Saved entries:
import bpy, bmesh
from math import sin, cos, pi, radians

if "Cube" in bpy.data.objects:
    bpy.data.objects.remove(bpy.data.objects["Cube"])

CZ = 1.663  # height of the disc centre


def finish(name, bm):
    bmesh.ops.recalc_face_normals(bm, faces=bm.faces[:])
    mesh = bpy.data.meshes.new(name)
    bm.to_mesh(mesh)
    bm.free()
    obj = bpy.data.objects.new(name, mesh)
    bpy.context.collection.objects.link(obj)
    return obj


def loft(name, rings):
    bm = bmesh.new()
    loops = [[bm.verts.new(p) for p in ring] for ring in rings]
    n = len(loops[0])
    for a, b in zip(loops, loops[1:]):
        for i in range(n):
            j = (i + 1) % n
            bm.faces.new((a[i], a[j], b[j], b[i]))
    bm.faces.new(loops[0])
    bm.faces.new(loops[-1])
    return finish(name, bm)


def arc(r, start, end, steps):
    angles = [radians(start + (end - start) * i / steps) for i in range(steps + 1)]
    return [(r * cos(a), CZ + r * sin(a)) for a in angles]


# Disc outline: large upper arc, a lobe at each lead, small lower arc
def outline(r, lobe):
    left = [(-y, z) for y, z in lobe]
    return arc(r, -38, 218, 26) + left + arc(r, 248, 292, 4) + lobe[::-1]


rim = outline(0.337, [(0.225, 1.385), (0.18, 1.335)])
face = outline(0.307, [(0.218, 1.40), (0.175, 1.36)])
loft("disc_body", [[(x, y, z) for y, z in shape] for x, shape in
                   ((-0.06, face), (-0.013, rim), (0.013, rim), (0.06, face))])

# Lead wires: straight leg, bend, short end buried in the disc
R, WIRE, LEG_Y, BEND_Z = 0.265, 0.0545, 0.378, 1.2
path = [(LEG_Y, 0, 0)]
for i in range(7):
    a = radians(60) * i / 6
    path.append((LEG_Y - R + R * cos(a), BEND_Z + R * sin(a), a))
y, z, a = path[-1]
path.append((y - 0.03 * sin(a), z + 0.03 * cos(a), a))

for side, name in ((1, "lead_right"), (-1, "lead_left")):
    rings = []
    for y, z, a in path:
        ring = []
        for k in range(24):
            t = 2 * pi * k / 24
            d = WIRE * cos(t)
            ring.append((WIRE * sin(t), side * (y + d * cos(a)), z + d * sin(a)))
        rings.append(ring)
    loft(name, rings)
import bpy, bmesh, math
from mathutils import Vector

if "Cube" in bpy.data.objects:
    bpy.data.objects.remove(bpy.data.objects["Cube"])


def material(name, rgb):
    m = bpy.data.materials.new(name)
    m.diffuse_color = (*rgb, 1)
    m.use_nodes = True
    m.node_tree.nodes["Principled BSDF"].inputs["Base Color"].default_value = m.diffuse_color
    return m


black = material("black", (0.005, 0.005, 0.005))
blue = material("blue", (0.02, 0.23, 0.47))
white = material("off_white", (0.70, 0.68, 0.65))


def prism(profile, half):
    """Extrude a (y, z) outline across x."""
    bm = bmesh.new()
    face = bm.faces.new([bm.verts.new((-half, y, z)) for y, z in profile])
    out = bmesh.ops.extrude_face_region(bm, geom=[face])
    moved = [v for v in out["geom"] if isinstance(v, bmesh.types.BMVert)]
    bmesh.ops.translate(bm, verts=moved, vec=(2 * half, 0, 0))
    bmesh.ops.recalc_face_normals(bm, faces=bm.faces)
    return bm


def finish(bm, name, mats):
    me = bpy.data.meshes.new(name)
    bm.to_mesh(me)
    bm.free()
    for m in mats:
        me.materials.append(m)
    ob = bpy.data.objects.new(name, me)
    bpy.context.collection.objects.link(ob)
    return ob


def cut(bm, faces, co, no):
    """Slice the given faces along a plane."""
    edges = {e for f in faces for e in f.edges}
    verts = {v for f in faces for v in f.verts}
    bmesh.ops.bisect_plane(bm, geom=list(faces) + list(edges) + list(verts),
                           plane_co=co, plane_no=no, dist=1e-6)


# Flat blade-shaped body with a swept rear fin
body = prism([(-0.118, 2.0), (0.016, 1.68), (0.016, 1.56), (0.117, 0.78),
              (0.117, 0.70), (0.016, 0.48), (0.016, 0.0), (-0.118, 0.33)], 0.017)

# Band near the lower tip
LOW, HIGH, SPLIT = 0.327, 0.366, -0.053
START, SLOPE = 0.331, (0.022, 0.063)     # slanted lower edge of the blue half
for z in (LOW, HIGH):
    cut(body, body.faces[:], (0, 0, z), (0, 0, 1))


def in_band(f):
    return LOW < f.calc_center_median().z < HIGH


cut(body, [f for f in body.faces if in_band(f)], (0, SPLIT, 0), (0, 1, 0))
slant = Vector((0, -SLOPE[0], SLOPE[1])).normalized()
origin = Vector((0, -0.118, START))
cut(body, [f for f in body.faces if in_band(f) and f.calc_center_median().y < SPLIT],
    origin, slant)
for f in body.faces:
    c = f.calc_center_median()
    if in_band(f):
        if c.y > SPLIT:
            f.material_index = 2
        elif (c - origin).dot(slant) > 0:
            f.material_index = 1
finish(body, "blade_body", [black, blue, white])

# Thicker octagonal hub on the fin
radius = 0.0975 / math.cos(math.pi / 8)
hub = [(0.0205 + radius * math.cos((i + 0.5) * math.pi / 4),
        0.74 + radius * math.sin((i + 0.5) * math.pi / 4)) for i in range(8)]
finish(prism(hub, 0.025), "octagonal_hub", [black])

**Task requirements**
Print out every record, character for character.

**Result of the task**
import bpy, bmesh
from math import sin, cos, pi, radians

if "Cube" in bpy.data.objects:
    bpy.data.objects.remove(bpy.data.objects["Cube"])

CZ = 1.663  # height of the disc centre


def finish(name, bm):
    bmesh.ops.recalc_face_normals(bm, faces=bm.faces[:])
    mesh = bpy.data.meshes.new(name)
    bm.to_mesh(mesh)
    bm.free()
    obj = bpy.data.objects.new(name, mesh)
    bpy.context.collection.objects.link(obj)
    return obj


def loft(name, rings):
    bm = bmesh.new()
    loops = [[bm.verts.new(p) for p in ring] for ring in rings]
    n = len(loops[0])
    for a, b in zip(loops, loops[1:]):
        for i in range(n):
            j = (i + 1) % n
            bm.faces.new((a[i], a[j], b[j], b[i]))
    bm.faces.new(loops[0])
    bm.faces.new(loops[-1])
    return finish(name, bm)


def arc(r, start, end, steps):
    angles = [radians(start + (end - start) * i / steps) for i in range(steps + 1)]
    return [(r * cos(a), CZ + r * sin(a)) for a in angles]


# Disc outline: large upper arc, a lobe at each lead, small lower arc
def outline(r, lobe):
    left = [(-y, z) for y, z in lobe]
    return arc(r, -38, 218, 26) + left + arc(r, 248, 292, 4) + lobe[::-1]


rim = outline(0.337, [(0.225, 1.385), (0.18, 1.335)])
face = outline(0.307, [(0.218, 1.40), (0.175, 1.36)])
loft("disc_body", [[(x, y, z) for y, z in shape] for x, shape in
                   ((-0.06, face), (-0.013, rim), (0.013, rim), (0.06, face))])

# Lead wires: straight leg, bend, short end buried in the disc
R, WIRE, LEG_Y, BEND_Z = 0.265, 0.0545, 0.378, 1.2
path = [(LEG_Y, 0, 0)]
for i in range(7):
    a = radians(60) * i / 6
    path.append((LEG_Y - R + R * cos(a), BEND_Z + R * sin(a), a))
y, z, a = path[-1]
path.append((y - 0.03 * sin(a), z + 0.03 * cos(a), a))

for side, name in ((1, "lead_right"), (-1, "lead_left")):
    rings = []
    for y, z, a in path:
        ring = []
        for k in range(24):
            t = 2 * pi * k / 24
            d = WIRE * cos(t)
            ring.append((WIRE * sin(t), side * (y + d * cos(a)), z + d * sin(a)))
        rings.append(ring)
    loft(name, rings)
import bpy, bmesh, math
from mathutils import Vector

if "Cube" in bpy.data.objects:
    bpy.data.objects.remove(bpy.data.objects["Cube"])


def material(name, rgb):
    m = bpy.data.materials.new(name)
    m.diffuse_color = (*rgb, 1)
    m.use_nodes = True
    m.node_tree.nodes["Principled BSDF"].inputs["Base Color"].default_value = m.diffuse_color
    return m


black = material("black", (0.005, 0.005, 0.005))
blue = material("blue", (0.02, 0.23, 0.47))
white = material("off_white", (0.70, 0.68, 0.65))


def prism(profile, half):
    """Extrude a (y, z) outline across x."""
    bm = bmesh.new()
    face = bm.faces.new([bm.verts.new((-half, y, z)) for y, z in profile])
    out = bmesh.ops.extrude_face_region(bm, geom=[face])
    moved = [v for v in out["geom"] if isinstance(v, bmesh.types.BMVert)]
    bmesh.ops.translate(bm, verts=moved, vec=(2 * half, 0, 0))
    bmesh.ops.recalc_face_normals(bm, faces=bm.faces)
    return bm


def finish(bm, name, mats):
    me = bpy.data.meshes.new(name)
    bm.to_mesh(me)
    bm.free()
    for m in mats:
        me.materials.append(m)
    ob = bpy.data.objects.new(name, me)
    bpy.context.collection.objects.link(ob)
    return ob


def cut(bm, faces, co, no):
    """Slice the given faces along a plane."""
    edges = {e for f in faces for e in f.edges}
    verts = {v for f in faces for v in f.verts}
    bmesh.ops.bisect_plane(bm, geom=list(faces) + list(edges) + list(verts),
                           plane_co=co, plane_no=no, dist=1e-6)


# Flat blade-shaped body with a swept rear fin
body = prism([(-0.118, 2.0), (0.016, 1.68), (0.016, 1.56), (0.117, 0.78),
              (0.117, 0.70), (0.016, 0.48), (0.016, 0.0), (-0.118, 0.33)], 0.017)

# Band near the lower tip
LOW, HIGH, SPLIT = 0.327, 0.366, -0.053
START, SLOPE = 0.331, (0.022, 0.063)     # slanted lower edge of the blue half
for z in (LOW, HIGH):
    cut(body, body.faces[:], (0, 0, z), (0, 0, 1))


def in_band(f):
    return LOW < f.calc_center_median().z < HIGH


cut(body, [f for f in body.faces if in_band(f)], (0, SPLIT, 0), (0, 1, 0))
slant = Vector((0, -SLOPE[0], SLOPE[1])).normalized()
origin = Vector((0, -0.118, START))
cut(body, [f for f in body.faces if in_band(f) and f.calc_center_median().y < SPLIT],
    origin, slant)
for f in body.faces:
    c = f.calc_center_median()
    if in_band(f):
        if c.y > SPLIT:
            f.material_index = 2
        elif (c - origin).dot(slant) > 0:
            f.material_index = 1
finish(body, "blade_body", [black, blue, white])

# Thicker octagonal hub on the fin
radius = 0.0975 / math.cos(math.pi / 8)
hub = [(0.0205 + radius * math.cos((i + 0.5) * math.pi / 4),
        0.74 + radius * math.sin((i + 0.5) * math.pi / 4)) for i in range(8)]
finish(prism(hub, 0.025), "octagonal_hub", [black])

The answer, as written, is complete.